# Data extracts
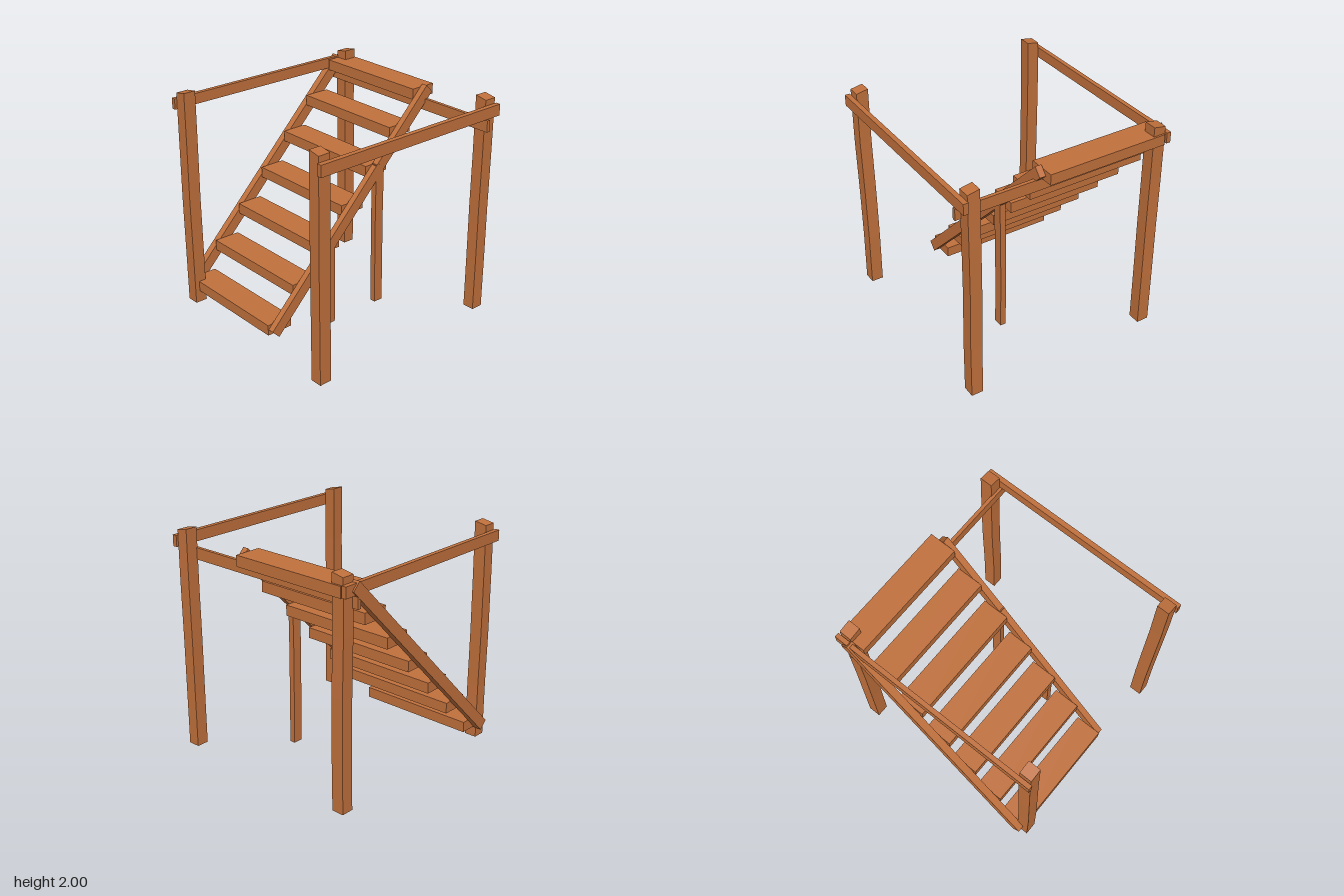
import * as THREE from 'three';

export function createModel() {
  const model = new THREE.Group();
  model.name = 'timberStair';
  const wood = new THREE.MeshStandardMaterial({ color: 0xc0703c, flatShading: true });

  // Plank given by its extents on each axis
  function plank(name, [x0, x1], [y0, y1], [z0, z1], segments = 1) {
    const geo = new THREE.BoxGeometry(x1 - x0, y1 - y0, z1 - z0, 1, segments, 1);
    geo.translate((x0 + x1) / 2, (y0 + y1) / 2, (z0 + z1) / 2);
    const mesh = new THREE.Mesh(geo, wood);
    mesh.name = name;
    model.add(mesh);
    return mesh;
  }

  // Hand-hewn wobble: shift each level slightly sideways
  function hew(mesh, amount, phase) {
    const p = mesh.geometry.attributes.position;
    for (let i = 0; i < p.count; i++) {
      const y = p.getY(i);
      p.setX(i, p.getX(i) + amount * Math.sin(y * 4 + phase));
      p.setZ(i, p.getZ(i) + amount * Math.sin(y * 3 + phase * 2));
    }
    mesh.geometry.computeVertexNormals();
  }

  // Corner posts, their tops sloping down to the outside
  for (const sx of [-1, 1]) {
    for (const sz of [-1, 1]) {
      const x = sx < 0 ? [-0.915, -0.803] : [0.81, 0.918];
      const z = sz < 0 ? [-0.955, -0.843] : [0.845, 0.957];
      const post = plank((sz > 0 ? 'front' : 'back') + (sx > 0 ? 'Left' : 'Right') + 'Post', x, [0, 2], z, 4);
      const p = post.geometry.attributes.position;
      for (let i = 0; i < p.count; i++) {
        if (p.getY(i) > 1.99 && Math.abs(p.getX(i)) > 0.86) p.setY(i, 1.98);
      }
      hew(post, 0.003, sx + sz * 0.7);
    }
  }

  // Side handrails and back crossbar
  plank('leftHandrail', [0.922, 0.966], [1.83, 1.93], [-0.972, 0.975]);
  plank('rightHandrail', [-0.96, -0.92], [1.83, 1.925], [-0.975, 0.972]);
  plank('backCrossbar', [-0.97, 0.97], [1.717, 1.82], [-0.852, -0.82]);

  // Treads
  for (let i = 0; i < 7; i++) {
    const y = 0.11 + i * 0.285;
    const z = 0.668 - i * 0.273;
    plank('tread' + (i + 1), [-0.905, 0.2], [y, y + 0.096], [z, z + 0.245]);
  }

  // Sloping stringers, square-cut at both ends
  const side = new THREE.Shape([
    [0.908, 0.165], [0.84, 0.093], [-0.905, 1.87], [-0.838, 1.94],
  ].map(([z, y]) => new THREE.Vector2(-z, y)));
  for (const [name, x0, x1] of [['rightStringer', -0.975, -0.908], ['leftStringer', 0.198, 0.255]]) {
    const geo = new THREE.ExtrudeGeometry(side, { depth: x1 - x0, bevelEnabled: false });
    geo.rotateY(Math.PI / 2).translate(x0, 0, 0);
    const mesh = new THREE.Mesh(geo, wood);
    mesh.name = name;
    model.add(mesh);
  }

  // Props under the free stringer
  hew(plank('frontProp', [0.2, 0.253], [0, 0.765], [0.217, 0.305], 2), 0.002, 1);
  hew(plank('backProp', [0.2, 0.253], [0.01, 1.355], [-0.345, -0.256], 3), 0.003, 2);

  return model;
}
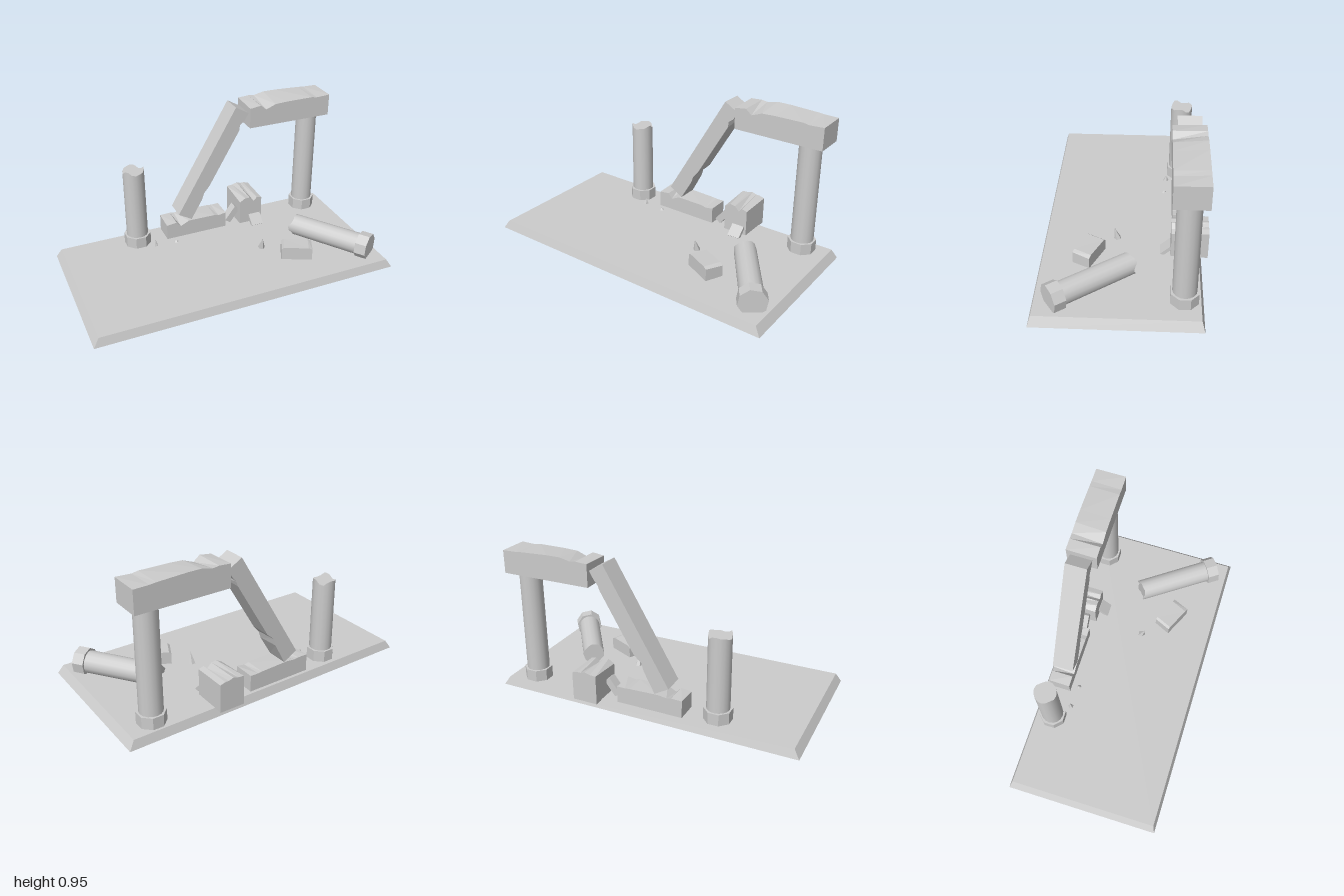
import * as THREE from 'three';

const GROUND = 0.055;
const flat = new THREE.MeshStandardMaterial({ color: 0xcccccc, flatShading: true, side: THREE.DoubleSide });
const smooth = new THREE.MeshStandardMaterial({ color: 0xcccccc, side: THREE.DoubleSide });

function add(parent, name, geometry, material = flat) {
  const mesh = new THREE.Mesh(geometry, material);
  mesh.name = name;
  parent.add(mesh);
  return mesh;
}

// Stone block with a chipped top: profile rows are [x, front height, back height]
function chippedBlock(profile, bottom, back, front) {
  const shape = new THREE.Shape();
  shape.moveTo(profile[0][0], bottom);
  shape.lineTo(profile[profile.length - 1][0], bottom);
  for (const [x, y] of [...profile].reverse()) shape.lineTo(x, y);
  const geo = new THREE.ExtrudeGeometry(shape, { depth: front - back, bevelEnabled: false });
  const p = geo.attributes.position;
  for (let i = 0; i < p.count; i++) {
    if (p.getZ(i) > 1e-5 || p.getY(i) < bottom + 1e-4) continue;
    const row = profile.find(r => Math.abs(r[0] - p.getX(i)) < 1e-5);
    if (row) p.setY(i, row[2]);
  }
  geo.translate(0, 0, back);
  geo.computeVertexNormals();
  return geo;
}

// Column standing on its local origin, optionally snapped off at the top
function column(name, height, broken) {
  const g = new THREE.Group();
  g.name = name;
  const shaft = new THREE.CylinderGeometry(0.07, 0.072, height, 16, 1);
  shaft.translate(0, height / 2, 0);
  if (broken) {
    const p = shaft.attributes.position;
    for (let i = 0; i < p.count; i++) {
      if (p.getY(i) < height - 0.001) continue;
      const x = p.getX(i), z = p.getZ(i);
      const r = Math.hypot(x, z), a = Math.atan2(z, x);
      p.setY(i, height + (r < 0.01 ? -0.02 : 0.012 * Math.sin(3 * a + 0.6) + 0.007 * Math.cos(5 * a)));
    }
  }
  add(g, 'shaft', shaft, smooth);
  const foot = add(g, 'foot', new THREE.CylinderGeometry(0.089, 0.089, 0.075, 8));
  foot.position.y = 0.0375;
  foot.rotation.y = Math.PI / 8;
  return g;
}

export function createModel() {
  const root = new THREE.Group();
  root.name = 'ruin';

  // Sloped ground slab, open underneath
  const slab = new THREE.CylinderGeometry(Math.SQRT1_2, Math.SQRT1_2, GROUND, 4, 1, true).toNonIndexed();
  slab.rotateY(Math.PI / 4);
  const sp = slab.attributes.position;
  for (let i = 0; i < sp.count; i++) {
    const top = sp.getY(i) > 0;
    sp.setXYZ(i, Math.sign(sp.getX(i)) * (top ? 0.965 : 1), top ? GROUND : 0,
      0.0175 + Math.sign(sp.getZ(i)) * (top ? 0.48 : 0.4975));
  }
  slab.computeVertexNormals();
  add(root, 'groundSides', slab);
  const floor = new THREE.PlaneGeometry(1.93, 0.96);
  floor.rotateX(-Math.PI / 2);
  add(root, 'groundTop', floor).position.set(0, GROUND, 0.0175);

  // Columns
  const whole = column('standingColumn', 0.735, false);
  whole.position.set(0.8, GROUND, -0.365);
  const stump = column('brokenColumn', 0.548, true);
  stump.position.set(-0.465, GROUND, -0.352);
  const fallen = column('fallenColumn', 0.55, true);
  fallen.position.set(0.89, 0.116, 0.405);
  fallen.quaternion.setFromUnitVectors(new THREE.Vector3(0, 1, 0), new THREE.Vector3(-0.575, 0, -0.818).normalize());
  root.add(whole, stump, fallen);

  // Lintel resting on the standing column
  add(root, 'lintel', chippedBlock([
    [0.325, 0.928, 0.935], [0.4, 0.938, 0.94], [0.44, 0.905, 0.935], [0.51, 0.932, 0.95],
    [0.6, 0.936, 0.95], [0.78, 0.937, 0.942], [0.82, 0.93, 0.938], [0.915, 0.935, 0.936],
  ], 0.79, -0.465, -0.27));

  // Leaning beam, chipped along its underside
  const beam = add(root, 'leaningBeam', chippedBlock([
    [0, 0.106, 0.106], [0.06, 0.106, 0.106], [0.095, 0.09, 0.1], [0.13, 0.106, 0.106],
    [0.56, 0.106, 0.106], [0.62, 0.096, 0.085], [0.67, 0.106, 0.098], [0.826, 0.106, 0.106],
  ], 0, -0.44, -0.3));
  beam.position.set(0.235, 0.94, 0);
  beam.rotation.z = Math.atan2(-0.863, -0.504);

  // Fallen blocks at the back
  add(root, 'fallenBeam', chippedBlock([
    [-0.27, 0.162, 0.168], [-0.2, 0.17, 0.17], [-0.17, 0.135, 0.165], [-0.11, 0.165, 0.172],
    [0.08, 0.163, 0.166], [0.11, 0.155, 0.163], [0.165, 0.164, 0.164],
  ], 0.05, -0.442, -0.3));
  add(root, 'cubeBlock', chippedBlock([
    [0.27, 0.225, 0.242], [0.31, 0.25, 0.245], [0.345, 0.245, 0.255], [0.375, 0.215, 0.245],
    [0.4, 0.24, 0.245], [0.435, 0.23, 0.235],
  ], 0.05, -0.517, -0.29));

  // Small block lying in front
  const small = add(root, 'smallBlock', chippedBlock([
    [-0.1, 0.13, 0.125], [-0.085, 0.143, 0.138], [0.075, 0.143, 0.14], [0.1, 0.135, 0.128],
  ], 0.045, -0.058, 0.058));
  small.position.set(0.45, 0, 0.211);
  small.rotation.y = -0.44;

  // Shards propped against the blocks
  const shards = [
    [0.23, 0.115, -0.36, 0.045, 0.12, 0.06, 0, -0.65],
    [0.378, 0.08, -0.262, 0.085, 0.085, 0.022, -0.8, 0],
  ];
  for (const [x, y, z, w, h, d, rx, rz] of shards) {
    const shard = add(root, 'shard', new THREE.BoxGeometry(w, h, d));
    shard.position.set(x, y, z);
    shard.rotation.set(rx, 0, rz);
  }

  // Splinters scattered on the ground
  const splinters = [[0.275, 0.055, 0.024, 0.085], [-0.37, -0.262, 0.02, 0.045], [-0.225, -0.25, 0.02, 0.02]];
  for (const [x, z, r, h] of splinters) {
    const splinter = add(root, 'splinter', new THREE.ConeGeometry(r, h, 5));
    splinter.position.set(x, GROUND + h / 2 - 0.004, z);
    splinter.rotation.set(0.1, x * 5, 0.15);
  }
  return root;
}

# Work order
Search the listing above for "name" and copy every line that has it.

# Reply to the task
  model.name = 'timberStair';
  function plank(name, [x0, x1], [y0, y1], [z0, z1], segments = 1) {
    mesh.name = name;
  for (const [name, x0, x1] of [['rightStringer', -0.975, -0.908], ['leftStringer', 0.198, 0.255]]) {
    mesh.name = name;
function add(parent, name, geometry, material = flat) {
  mesh.name = name;
function column(name, height, broken) {
  g.name = name;
  root.name = 'ruin';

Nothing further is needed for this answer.